Data under study>
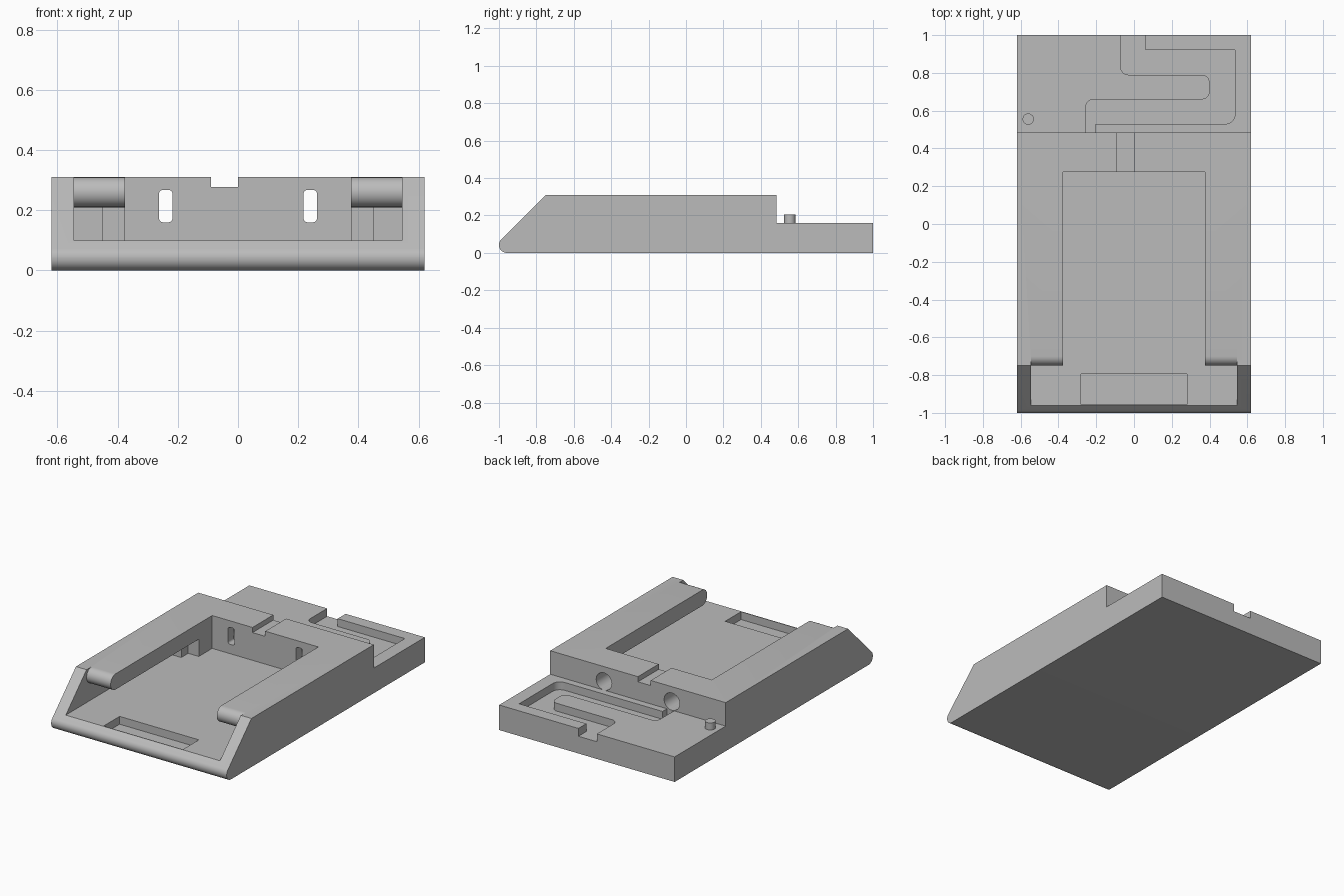
import bpy, bmesh, math
from mathutils import Vector

if "Cube" in bpy.data.objects:
    bpy.data.objects.remove(bpy.data.objects["Cube"], do_unlink=True)

grey = bpy.data.materials.new("plain grey")
grey.use_nodes = True
grey.diffuse_color = (0.5, 0.5, 0.5, 1)
grey.node_tree.nodes["Principled BSDF"].inputs["Base Color"].default_value = grey.diffuse_color


def rounded(corners, steps=8):
    """Outline from (u, v) or (u, v, radius) corners."""
    out = []
    for i, c in enumerate(corners):
        p = Vector(c[:2])
        if len(c) == 2:
            out.append(p)
            continue
        a = (Vector(corners[i - 1][:2]) - p).normalized()
        b = (Vector(corners[(i + 1) % len(corners)][:2]) - p).normalized()
        half = a.angle(b) / 2
        centre = p + (a + b).normalized() * c[2] / math.sin(half)
        start = p + a * c[2] / math.tan(half) - centre
        end = p + b * c[2] / math.tan(half) - centre
        for k in range(steps + 1):
            d = start.lerp(end, k / steps)
            # even steps along the arc
            ang = start.angle_signed(end) * k / steps
            d = Vector((start.x * math.cos(ang) + start.y * math.sin(ang),
                        start.y * math.cos(ang) - start.x * math.sin(ang)))
            out.append(centre + d)
    return out


def prism(name, plane, corners, lo, hi):
    """Extrude an outline drawn in a plane along the remaining axis."""
    place = {"yz": lambda u, v, w: (w, u, v),
             "xz": lambda u, v, w: (u, w, v),
             "xy": lambda u, v, w: (u, v, w)}[plane]
    bm = bmesh.new()
    face = bm.faces.new([bm.verts.new(place(p.x, p.y, lo)) for p in rounded(corners)])
    new = bmesh.ops.extrude_face_region(bm, geom=[face])["geom"]
    shift = Vector(place(0, 0, hi - lo))
    bmesh.ops.translate(bm, vec=shift, verts=[g for g in new if isinstance(g, bmesh.types.BMVert)])
    bmesh.ops.remove_doubles(bm, verts=bm.verts, dist=0.0005)
    bmesh.ops.recalc_face_normals(bm, faces=bm.faces)
    mesh = bpy.data.meshes.new(name)
    bm.to_mesh(mesh)
    bm.free()
    mesh.materials.append(grey)
    ob = bpy.data.objects.new(name, mesh)
    bpy.context.collection.objects.link(ob)
    return ob


def rect(u0, u1, v0, v1, *r):
    return [(u0, v0, *r), (u1, v0, *r), (u1, v1, *r), (u0, v1, *r)]


def activate(ob):
    bpy.ops.object.select_all(action="DESELECT")
    ob.select_set(True)
    bpy.context.view_layer.objects.active = ob


def cut(target, cutter):
    activate(target)
    mod = target.modifiers.new("cut", "BOOLEAN")
    mod.operation = "DIFFERENCE"
    mod.solver = "EXACT"
    mod.object = cutter
    bpy.ops.object.modifier_apply(modifier=mod.name)
    bpy.data.objects.remove(cutter, do_unlink=True)


# Main housing with sloped, rounded front
W = 0.62
housing = prism("housing", "yz",
                [(-1, 0, 0.0423), (0.485, 0), (0.485, 0.31), (-0.75, 0.31), (-1, 0.06, 0.0423)], -W, W)

# Wide front opening, running back under the round-nosed arms
cut(housing, prism("arm_undercut", "yz",
                   [(-1.1, 0.1), (0.07, 0.1), (0.07, 0.21), (-0.75, 0.21, 0.0499),
                    (-0.75, 0.31, 0.0499), (-0.7, 0.31), (-0.7, 0.4), (-1.1, 0.4)], -0.545, 0.545))
cut(housing, prism("inner_undercut", "xy", rect(-0.45, 0.45, -0.5, 0.14), 0.1, 0.21))

# Central pocket, floor recess and top groove
cut(housing, prism("pocket", "xy", rect(-0.375, 0.375, -1.1, 0.275), 0.1, 0.4))
cut(housing, prism("floor_recess", "xy", rect(-0.28, 0.28, -0.955, -0.795), 0.05, 0.2))
cut(housing, prism("top_groove", "xy", rect(-0.09, 0, 0.2, 0.6), 0.277, 0.4))

# Slots through the back wall, opening into round holes behind
for x in (-0.24, 0.24):
    cut(housing, prism("slot", "xz", rect(x - 0.023, x + 0.023, 0.16, 0.268, 0.015), 0.2, 0.6))
    cut(housing, prism("round_hole", "xz", rect(x - 0.055, x + 0.055, 0.16, 0.27, 0.0549), 0.33, 0.6))

# Rear ledge with winding cable channel
ledge = prism("rear_ledge", "xy", rect(-W, W, 0.485, 1), 0, 0.16)
cut(ledge, prism("cable_channel", "xy",
                 [(0.06, 1.1), (0.06, 0.92), (0.535, 0.92), (0.535, 0.53, 0.05),
                  (-0.205, 0.53), (-0.205, 0.4), (-0.255, 0.4), (-0.255, 0.66, 0.04),
                  (0.4, 0.66, 0.04), (0.4, 0.79, 0.04), (-0.07, 0.79, 0.04), (-0.07, 1.1)],
                 0.11, 0.3))

# Locating pin
pin = prism("locating_pin", "xy", rect(-0.59, -0.53, 0.525, 0.585, 0.0299), 0.15, 0.205)

for ob in (housing, ledge, pin):
    activate(ob)
    bpy.ops.object.shade_smooth_by_angle()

Task directions> When a line of the material holds the string "lambda", copy that line.

Task result>
    place = {"yz": lambda u, v, w: (w, u, v),
             "xz": lambda u, v, w: (u, w, v),
             "xy": lambda u, v, w: (u, v, w)}[plane]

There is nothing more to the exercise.